→ **Action item**:
Locate, in the data below, the line that contains "(0.14, 0.072, 0.034))" and the line that contains "obj.select_set(True)"; reproduce exactly those two lines and every line between them, nothing more.

→ **Data extract**:
========================================
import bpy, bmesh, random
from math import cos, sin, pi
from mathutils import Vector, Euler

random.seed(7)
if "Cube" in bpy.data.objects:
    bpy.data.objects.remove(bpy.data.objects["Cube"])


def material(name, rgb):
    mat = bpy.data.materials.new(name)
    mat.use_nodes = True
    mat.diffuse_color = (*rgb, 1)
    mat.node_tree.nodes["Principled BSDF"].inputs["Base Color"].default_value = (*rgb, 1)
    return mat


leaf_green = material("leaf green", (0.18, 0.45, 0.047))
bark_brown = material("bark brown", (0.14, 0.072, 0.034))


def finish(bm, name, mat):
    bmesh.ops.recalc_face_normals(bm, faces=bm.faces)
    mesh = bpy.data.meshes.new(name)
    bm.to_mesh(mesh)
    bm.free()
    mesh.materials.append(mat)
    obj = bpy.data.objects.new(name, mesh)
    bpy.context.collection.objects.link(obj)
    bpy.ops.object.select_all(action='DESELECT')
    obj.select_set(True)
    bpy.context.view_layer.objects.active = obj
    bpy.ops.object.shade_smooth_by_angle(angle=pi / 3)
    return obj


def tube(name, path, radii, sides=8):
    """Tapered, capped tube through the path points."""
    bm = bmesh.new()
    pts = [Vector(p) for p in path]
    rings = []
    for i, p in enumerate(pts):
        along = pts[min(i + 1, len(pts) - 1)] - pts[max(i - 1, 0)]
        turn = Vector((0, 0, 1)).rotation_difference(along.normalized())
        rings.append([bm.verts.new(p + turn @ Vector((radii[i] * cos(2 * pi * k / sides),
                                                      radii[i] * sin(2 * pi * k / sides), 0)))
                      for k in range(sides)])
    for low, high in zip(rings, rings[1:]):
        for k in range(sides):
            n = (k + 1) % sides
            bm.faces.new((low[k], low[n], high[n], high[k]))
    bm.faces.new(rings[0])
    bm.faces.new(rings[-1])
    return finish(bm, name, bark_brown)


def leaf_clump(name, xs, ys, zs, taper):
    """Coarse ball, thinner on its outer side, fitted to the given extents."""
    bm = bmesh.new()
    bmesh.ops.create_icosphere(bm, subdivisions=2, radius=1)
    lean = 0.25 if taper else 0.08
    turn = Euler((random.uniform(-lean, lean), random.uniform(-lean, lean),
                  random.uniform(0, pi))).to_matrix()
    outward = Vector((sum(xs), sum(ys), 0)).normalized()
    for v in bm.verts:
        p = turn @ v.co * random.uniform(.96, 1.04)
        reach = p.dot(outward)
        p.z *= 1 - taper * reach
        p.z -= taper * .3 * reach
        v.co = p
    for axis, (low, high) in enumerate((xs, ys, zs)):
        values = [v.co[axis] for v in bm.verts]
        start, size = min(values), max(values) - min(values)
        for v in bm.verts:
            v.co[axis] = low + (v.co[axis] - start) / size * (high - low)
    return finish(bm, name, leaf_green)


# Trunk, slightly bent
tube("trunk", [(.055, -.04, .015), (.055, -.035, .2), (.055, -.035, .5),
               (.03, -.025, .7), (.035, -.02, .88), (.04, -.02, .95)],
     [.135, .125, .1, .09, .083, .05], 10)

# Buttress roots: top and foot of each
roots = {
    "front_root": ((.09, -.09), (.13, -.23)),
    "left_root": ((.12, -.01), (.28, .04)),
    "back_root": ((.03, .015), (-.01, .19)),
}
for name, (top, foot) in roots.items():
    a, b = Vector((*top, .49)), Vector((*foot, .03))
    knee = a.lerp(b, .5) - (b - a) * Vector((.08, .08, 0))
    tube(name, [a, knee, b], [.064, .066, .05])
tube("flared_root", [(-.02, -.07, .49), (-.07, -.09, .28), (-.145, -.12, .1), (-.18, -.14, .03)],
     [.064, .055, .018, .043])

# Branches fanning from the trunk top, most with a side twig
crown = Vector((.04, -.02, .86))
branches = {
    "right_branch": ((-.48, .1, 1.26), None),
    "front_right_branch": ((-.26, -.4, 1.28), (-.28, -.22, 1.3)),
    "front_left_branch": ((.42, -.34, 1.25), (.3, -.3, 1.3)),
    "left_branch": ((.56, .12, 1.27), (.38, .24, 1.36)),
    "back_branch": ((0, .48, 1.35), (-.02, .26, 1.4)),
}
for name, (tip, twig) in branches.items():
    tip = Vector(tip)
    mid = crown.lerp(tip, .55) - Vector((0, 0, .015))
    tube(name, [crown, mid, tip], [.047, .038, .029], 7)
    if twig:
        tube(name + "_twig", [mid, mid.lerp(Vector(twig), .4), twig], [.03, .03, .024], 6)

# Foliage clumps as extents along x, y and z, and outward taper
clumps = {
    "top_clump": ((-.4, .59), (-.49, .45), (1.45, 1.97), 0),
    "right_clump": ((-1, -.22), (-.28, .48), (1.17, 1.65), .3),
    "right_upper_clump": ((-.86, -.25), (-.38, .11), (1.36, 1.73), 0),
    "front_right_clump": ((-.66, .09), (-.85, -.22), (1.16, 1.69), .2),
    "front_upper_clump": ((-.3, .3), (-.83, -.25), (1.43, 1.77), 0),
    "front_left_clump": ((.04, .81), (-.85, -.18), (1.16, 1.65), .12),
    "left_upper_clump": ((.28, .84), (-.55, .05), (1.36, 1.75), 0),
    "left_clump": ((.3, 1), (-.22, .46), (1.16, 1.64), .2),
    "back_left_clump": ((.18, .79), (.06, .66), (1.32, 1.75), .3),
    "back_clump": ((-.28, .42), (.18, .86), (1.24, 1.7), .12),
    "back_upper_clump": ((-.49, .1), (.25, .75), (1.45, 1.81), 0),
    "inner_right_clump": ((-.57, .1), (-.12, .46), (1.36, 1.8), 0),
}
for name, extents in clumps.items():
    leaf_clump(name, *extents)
========================================
→ **Output**:
bark_brown = material("bark brown", (0.14, 0.072, 0.034))


def finish(bm, name, mat):
    bmesh.ops.recalc_face_normals(bm, faces=bm.faces)
    mesh = bpy.data.meshes.new(name)
    bm.to_mesh(mesh)
    bm.free()
    mesh.materials.append(mat)
    obj = bpy.data.objects.new(name, mesh)
    bpy.context.collection.objects.link(obj)
    bpy.ops.object.select_all(action='DESELECT')
    obj.select_set(True)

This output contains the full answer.